Britain's newest nuclear-powered submarine was forced to abandon sea trials and return to port in the Clyde after a system defect was discovered last week.

HMS Ambush – which was handed over to the Royal Navy just last month – was towed back to the Faslane naval base near Helensburgh after coming to an unexpected halt in the middle of Gare Loch on Wednesday.

The £1.6 billion sub, right, was seen to be in difficulties by anti-nuclear campaigners from the Faslane Peace Camp. Crew members were seen standing on top of the vessel, which was venting steam and surrounded by three tugs.

The Ministry of Defence (MoD) has confirmed that the submarine experienced a problem, but declined to give specific details.

Something went wrong that "affected a variety of systems", an MoD spokesman said.

He said: "Following HMS Ambush's maintenance period, undertaken at HM's Naval Base Clyde, an issue with a non-nuclear system was identified. A decision was taken to return it to the base to allow remedial action to take place."

The independent nuclear expert, John Large, said: "The MoD should immediately publish a frank and independent risk assessment.

"We need to know the risks of returning this crippled submarine and its potential radiological impact on nearby Helensburgh and communities further afield. The public deserves to be fully informed if there is any radiological risk and harm deriving from this incident."

Large, who has advised governments on nuclear sub safety, suggested Ambush's propulsion system could have been disabled.

He said: "This would be a completely intolerable event if Ambush was on patrol, during which she is expected to operate at a war footing without need for nearby assistance."

The SNP leader in Westminster, Angus Robertson MP, said he would be demanding details of what happened from the MoD.
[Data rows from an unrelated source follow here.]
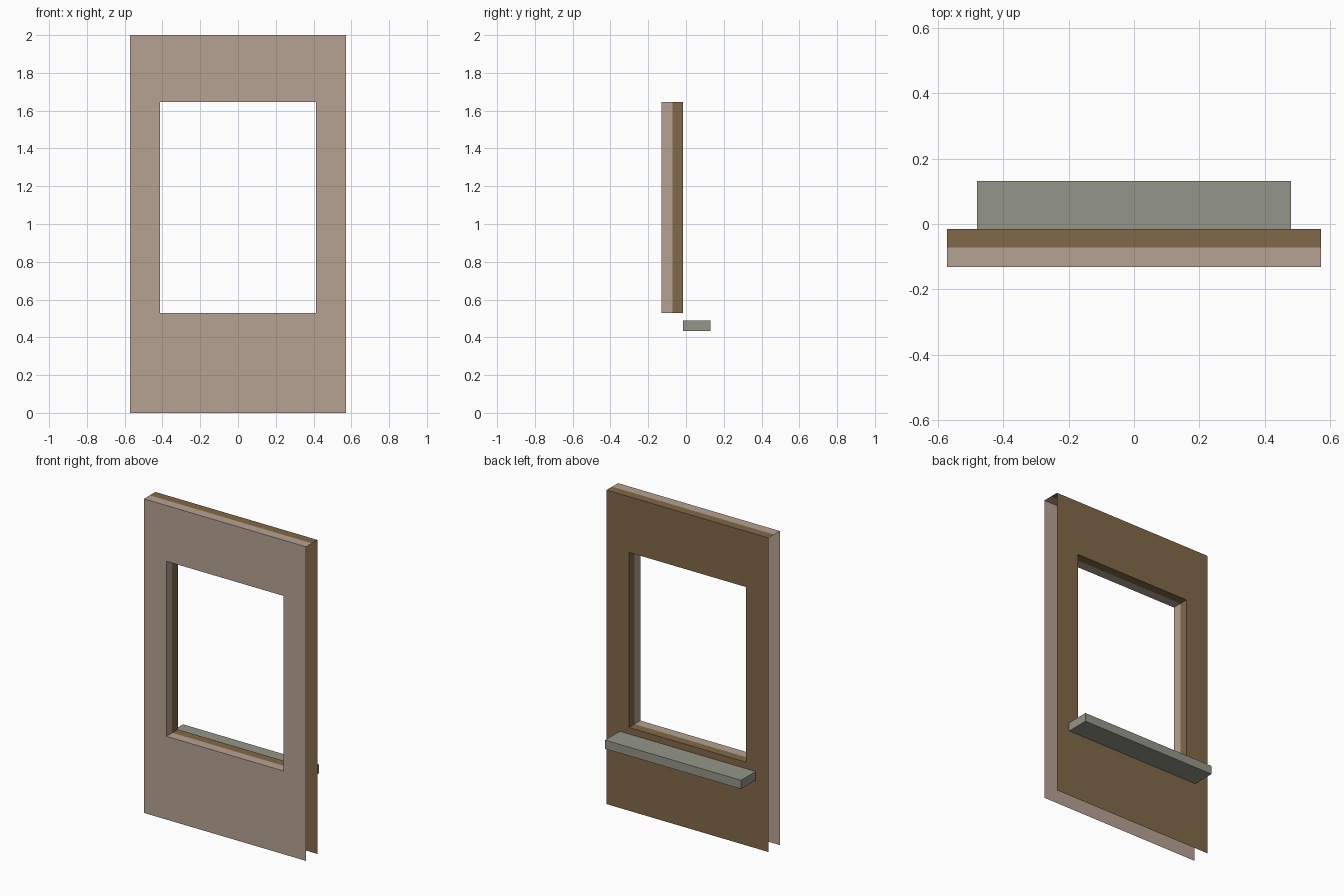
import bpy, bmesh

if "Cube" in bpy.data.objects:
    bpy.data.objects.remove(bpy.data.objects["Cube"])

W, H = 0.571, 2.0                  # wall half width and height
OX, OZ0, OZ1 = 0.413, 0.53, 1.645  # window opening
Y_FRONT, Y_MID, Y_BACK = -0.131, -0.072, -0.016


def make_object(name, bm, color):
    mesh = bpy.data.meshes.new(name)
    bm.to_mesh(mesh)
    bm.free()
    mat = bpy.data.materials.new(name + "_paint")
    mat.diffuse_color = (*color, 1)
    mat.use_nodes = True
    mat.node_tree.nodes["Principled BSDF"].inputs["Base Color"].default_value = mat.diffuse_color
    mesh.materials.append(mat)
    obj = bpy.data.objects.new(name, mesh)
    bpy.context.collection.objects.link(obj)
    return obj


def rectangle(hw, z0, z1):
    return [(-hw, z0), (hw, z0), (hw, z1), (-hw, z1)]


def wall_layer(name, y_face, y_seam, color):
    """Open shell: a face with a window hole, the hole's lining and the top strip."""
    bm = bmesh.new()

    def ring(pts, y):
        return [bm.verts.new((x, y, z)) for x, z in pts]

    outer = ring(rectangle(W, 0, H), y_face)
    inner = ring(rectangle(OX, OZ0, OZ1), y_face)
    seam = ring(rectangle(OX, OZ0, OZ1), y_seam)
    top = ring([(W, H), (-W, H)], y_seam)
    faces = []
    for i in range(4):
        j = (i + 1) % 4
        faces.append((outer[i], outer[j], inner[j], inner[i]))
        faces.append((inner[i], inner[j], seam[j], seam[i]))
    faces.append((outer[3], outer[2], top[0], top[1]))
    for f in faces:
        # the back layer is mirrored, so its winding is reversed
        bm.faces.new(f if y_face < y_seam else f[::-1])
    return make_object(name, bm, color)


# Wall: outer and inner skins, open at the sides and bottom
wall_layer("front_wall_layer", Y_FRONT, Y_MID, (0.47, 0.36, 0.29))
wall_layer("back_wall_layer", Y_BACK, Y_MID, (0.22, 0.14, 0.065))

# Window ledge on the back of the wall
bm = bmesh.new()
bmesh.ops.create_cube(bm, size=1)
bmesh.ops.scale(bm, vec=(0.958, 0.131 - Y_BACK, 0.055), verts=bm.verts)
bmesh.ops.translate(bm, vec=(0, (0.131 + Y_BACK) / 2, 0.461), verts=bm.verts)
make_object("window_ledge", bm, (0.30, 0.305, 0.25))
"Any incident involving a nuclear submarine is worrying and this is not the first time something alarming like this has occurred in Scottish waters," he said.